Howard Worth Smith (February 2, 1883 - October 3, 1976), Democratic U.S. Congressman from Virginia, was a leader of the Conservative coalition.
Born in Broad Run, Fauquier County, Virginia, February 2, 1883, he attended public schools and graduated from Bethel Military Academy, Warrenton, Va., in 1901. He took his LLB at the law department of the University of Virginia at Charlottesville in 1903; was admitted to the bar in 1904 and practiced in Alexandria, Va.. During World War I he was assistant general counsel to the federal Alien Property Custodian. In 1918-22 he was Commonwealth attorney of Alexandria, Virginia. He served as a judge 1922-1930, and also engaged in banking, farming, and dairying. He was elected in 1930 to Congress, and authored the anti-Communist Smith Act in 1940.
A leader of the Conservative coalition, Smith led the opposition to the National Labor Relations Board. Conservatives created a special House committee to investigate the NLRB, headed by Smith and dominated by opponents of the New Deal. The committee conducted a sensationalist investigation that undermined public support for the NLRB and, more broadly, for the New Deal. In June 1940 amendments proposed by the Smith Committee passed by a large margin in the House, due in part to the Smith's new alliance with William Green, president of the American Federation of Labor. The AFL was convinced the NLRB was controlled by leftists who supported the CIO not the AFL in organizing drives. New Dealers stopped the Smith amendments but Roosevelt gave way and replaced the CIO-oriented members on the NLRB with men acceptable to Smith and the AFL.
As chairman of the all-powerful Committee on Rules after 1955 Smith controlled the flow of legislation in the House. Speaker Sam Rayburn tried to reduce his power in 1961 with only some success, but Smith's close ties to other southern Democrats, and to Republicans, kept him in power. Smith was long the leading opponent of civil rights laws for Blacks, but he had supported equal rights for women since the 1920s, thanks to his close association with feminist leader Alice Paul. He forged an alliance with Congresswoman Martha Griffiths, a liberal feminist from Michigan, to include gender as a protected category in the Civil Rights Law of 1964. Griffith and Smith defeated the liberals of the AFL-CIO who had long opposed the Equal Rights Amendment.

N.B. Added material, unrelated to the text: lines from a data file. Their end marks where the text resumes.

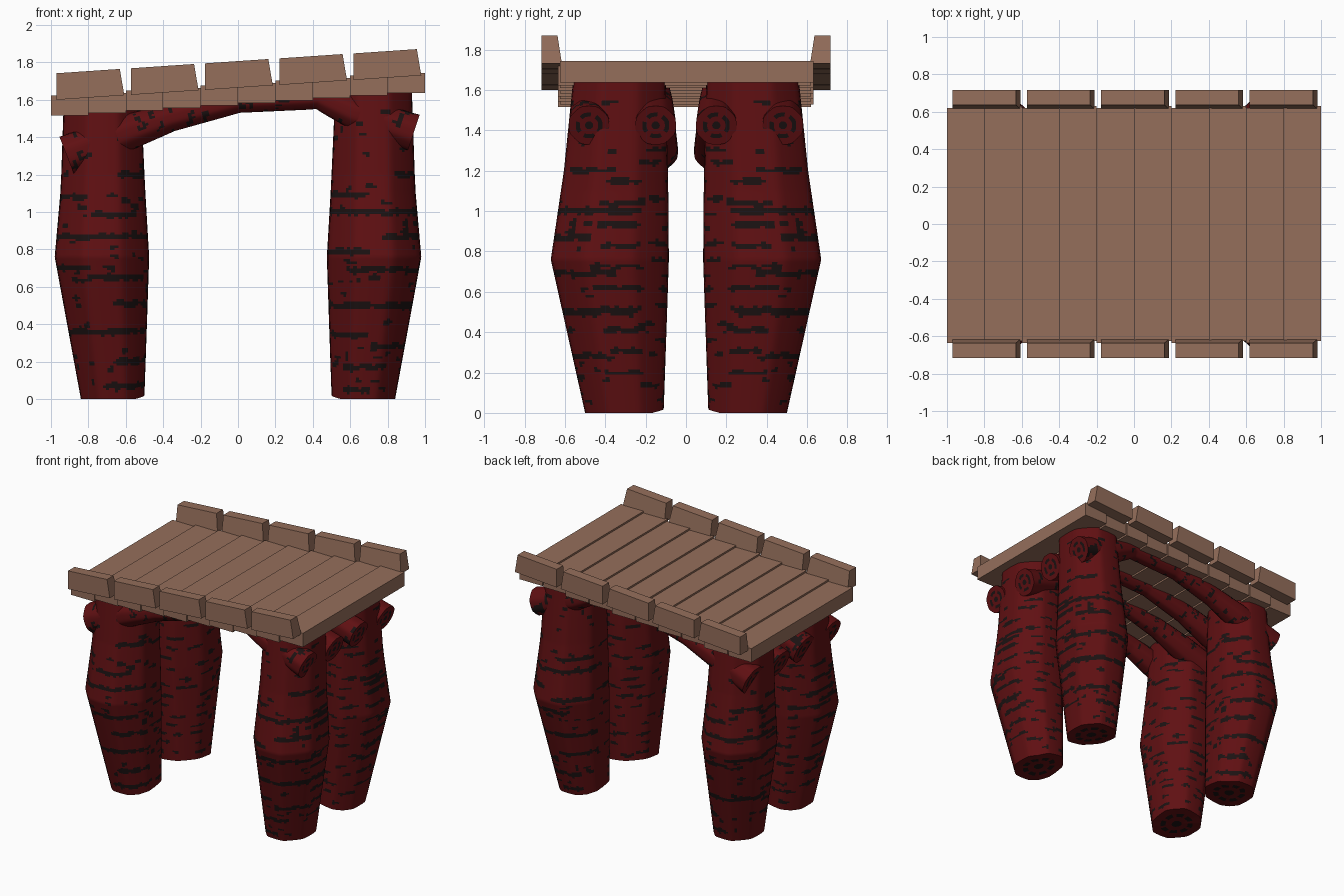
import bpy, math, random
from mathutils import Vector, noise

cube = bpy.data.objects.get("Cube")
if cube:
    bpy.data.objects.remove(cube)


def material(name, rgb):
    m = bpy.data.materials.new(name)
    m.use_nodes = True
    m.diffuse_color = (*rgb, 1)
    m.node_tree.nodes["Principled BSDF"].inputs["Base Color"].default_value = (*rgb, 1)
    return m


WOOD = material("brown plank", (0.30, 0.158, 0.105))
RED = material("dark red bark", (0.115, 0.005, 0.006))
DARK = material("dark bark mark", (0.011, 0.006, 0.006))


def add_mesh(name, verts, faces, mats):
    me = bpy.data.meshes.new(name)
    me.from_pydata(verts, [], faces)
    for m in mats:
        me.materials.append(m)
    ob = bpy.data.objects.new(name, me)
    bpy.context.collection.objects.link(ob)
    return ob


def loft(name, point, rows, cols, paint, flip=False, cap_rings=(0.66, 0.45, 0.2)):
    """Closed tube from point(u, angle), marks chosen by paint(u, angle)."""
    verts, faces, marks = [], [], []
    for i in range(rows + 1):
        verts += [point(i / rows, math.tau * j / cols) for j in range(cols)]

    def strip(a, b, rule):
        for j in range(cols):
            k = (j + 1) % cols
            faces.append((a + j, a + k, b + k, b + j))
            marks.append(rule(j))

    for i in range(rows):
        strip(i * cols, (i + 1) * cols,
              lambda j: paint((i + .5) / rows, math.tau * (j + .5) / cols))
    # Cut ends with a growth ring and a dark heart
    for start, first in ((0, True), (rows * cols, False)):
        rim = [Vector(v) for v in verts[start:start + cols]]
        mid = sum(rim, Vector()) / cols
        prev = start
        for n, s in enumerate(cap_rings):
            new = len(verts)
            verts += [mid.lerp(v, s) for v in rim]
            strip(new if first else prev, prev if first else new, lambda j: n == 1 and j % 9 < 6)
            prev = new
        loop = list(range(prev, prev + cols))
        faces.append(loop[::-1] if first else loop)
        marks.append(True)
    if flip:
        faces = [tuple(f)[::-1] for f in faces]
    ob = add_mesh(name, verts, faces, [RED, DARK])
    for p, mark in zip(ob.data.polygons, marks):
        p.material_index = int(mark)
    bpy.ops.object.select_all(action='DESELECT')
    ob.select_set(True)
    bpy.context.view_layer.objects.active = ob
    bpy.ops.object.shade_smooth_by_angle(angle=math.radians(40))
    return ob


def lerp_keys(keys, t):
    """Straight interpolation through rows whose first entry is the parameter."""
    for a, b in zip(keys, keys[1:]):
        if t <= b[0]:
            f = (t - a[0]) / (b[0] - a[0])
            return [p + (q - p) * f for p, q in zip(a[1:], b[1:])]
    return keys[-1][1:]


def octagon(a):
    r = 1 / math.cos((a + math.pi / 8) % (math.pi / 4) - math.pi / 8)
    return 0.6 * r + 0.4


def in_dash(deg, z, dash, seed):
    """Ragged dash: height, start angle, end angle, half thickness."""
    h, a0, a1, half = dash
    mid, span = (a0 + a1) / 2, (a1 - a0) / 2
    off = abs((deg - mid + 180) % 360 - 180)
    if off > span or abs(z - h) > 0.06:
        return False
    wob = noise.noise(Vector((deg * 0.06, h * 40, seed)))
    thin = 0.65 + 0.6 * noise.noise(Vector((deg * 0.13, h * 23, seed + 9)))
    taper = min(1, (span - off) / 5 + 0.4)
    return abs(z - h - 0.012 * wob) < half * max(thin, 0.3) * taper


# Long marks: height, start and end angle (0 outward, 90 to the outer side)
LONG = {
    1: [(.05, 80, 130), (.17, 55, 130), (.28, 5, 85), (.34, 90, 165), (.50, -20, 170),
        (.69, -5, 125), (.79, 95, 165), (.87, 20, 80), (1.0, -30, 170), (1.09, 95, 165), (1.2, 0, 60)],
    -1: [(.07, 75, 160), (.20, 95, 165), (.36, -10, 170), (.51, 100, 165), (.65, 70, 150),
         (.70, 0, 75), (.87, -20, 165), (.99, 75, 140), (1.08, 10, 70), (1.2, 110, 165)],
}
LEG = [(0, .50, .84, .11, .50), (.76, .475, .98, .085, .67),
       (1.1, .495, .95, .088, .62), (1.2, .50, .945, .09, .605), (1.64, .52, .93, .10, .56)]


def leg_marks(sx):
    rng = random.Random(5 + sx)
    dashes = [(z, a, b, .024) for z, a, b in LONG[sx]]
    # Short dashes stacked along the outward and inward faces
    for i in range(10):
        z = .2 + .105 * i
        dashes.append((z, -32 + rng.uniform(-6, 6), 15 + rng.uniform(-12, 8), .021))
    for i in range(19):
        for base in (185, 235, 280):
            a = base + rng.uniform(-14, 14) + 18 * (i % 2)
            dashes.append((.06 + .078 * i + rng.uniform(-.015, .015), a, a + rng.uniform(14, 36), .018))
    # Scattered spots
    for i in range(60):
        a = rng.uniform(0, 180)
        dashes.append((rng.uniform(.05, 1.55), a, a + rng.uniform(7, 15), rng.uniform(.012, .026)))
    return dashes


def make_leg(sx, sy, name):
    top = 1.65 if sx > 0 else 1.545
    dashes = leg_marks(sx)

    def point(u, a):
        z = u * top
        x0, x1, y0, y1 = lerp_keys(LEG, z)
        r = octagon(a)
        c, s = r * math.cos(a), r * math.sin(a)
        tilt = .025 * max(0, 1 - z / .5) * max(0, -c - s)
        return Vector((sx * ((x0 + x1) / 2 + c * (x1 - x0) / 2),
                       sy * ((y0 + y1) / 2 + s * (y1 - y0) / 2), z + tilt))

    def paint(u, a):
        return any(in_dash(math.degrees(a), u * top, d, sx) for d in dashes)

    loft(name, point, 130, 72, paint, flip=sx * sy < 0)


for sx, side in ((1, "left"), (-1, "right")):
    for sy, end in ((-1, "front"), (1, "back")):
        make_leg(sx, sy, f"{end}_{side}_leg")

# Bent logs that carry the deck: parameter, x, z, radius
LOG = [(0, -.915, 1.30, .11), (.2, -.58, 1.43, .095), (.35, -.36, 1.505, .075),
       (.55, 0, 1.595, .065), (.77, .43, 1.615, .065), (.87, .62, 1.53, .085), (1, .94, 1.425, .10)]


def make_log(y, name, seed):
    rng = random.Random(seed)
    spots = []
    for i in range(90):
        a = rng.uniform(0, 360)
        spots.append((rng.random() * 1.9, a, a + rng.uniform(20, 60), rng.uniform(.012, .022)))

    def point(u, a):
        x, z, r = lerp_keys(LOG, u)
        before, after = lerp_keys(LOG, max(0, u - .04)), lerp_keys(LOG, min(1, u + .04))
        d = Vector((after[0] - before[0], 0, after[1] - before[1])).normalized()
        r *= octagon(a)
        side = Vector((0, 1, 0))
        return Vector((x, y, z)) + r * (math.cos(a) * side + math.sin(a) * d.cross(side))

    def paint(u, a):
        return any(in_dash(math.degrees(a), u * 1.9, s, seed) for s in spots)

    loft(name, point, 100, 40, paint)


for n, y in enumerate((-.48, -.15, .15, .48)):
    make_log(y, f"support_log_{n + 1}", n)


def box(name, corners):
    """Box from its four lower corners followed by its four upper corners."""
    sides = [(i, (i + 1) % 4, 4 + (i + 1) % 4, 4 + i) for i in range(4)]
    return add_mesh(name, corners, [(3, 2, 1, 0), (4, 5, 6, 7)] + sides, [WOOD])


# Stepped deck planks
for i in range(10):
    x0, z0 = -1 + .2 * i, 1.515 + .0135 * i
    y0, y1 = -.635 + .01 * (i % 2), .62 + .012 * (i % 2)
    box(f"deck_plank_{i + 1}", [(x, y, z) for z in (z0, z0 + .108)
                                for x, y in ((x0, y0), (x0 + .2, y0), (x0 + .2, y1), (x0, y1))])

# Kerb blocks along both edges, tilted with the slope and leaning inward
for sy, end in ((-1, "front"), (1, "back")):
    for i in range(5):
        x0, z0 = -.97 + .397 * i, 1.60 + .0265 * i
        corners = []
        for dz, length, inner in ((0, .362, .615), (.142, .338, .637)):
            for dx, y in ((0, .717), (length, .717), (length, inner), (0, inner)):
                corners.append((x0 + dx, sy * y, z0 + dz + .068 * dx))
        kerb = box(f"{end}_kerb_{i + 1}", corners)
        if sy > 0:
            kerb.data.flip_normals()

He was defeated for renomination by a liberal Democrat, who in turn was defeated by a Republican who took over the seat. He resumed the practice of law in Alexandria, Va., where he died October 3, 1976; interment was in Georgetown Cemetery, Broad Run, Va.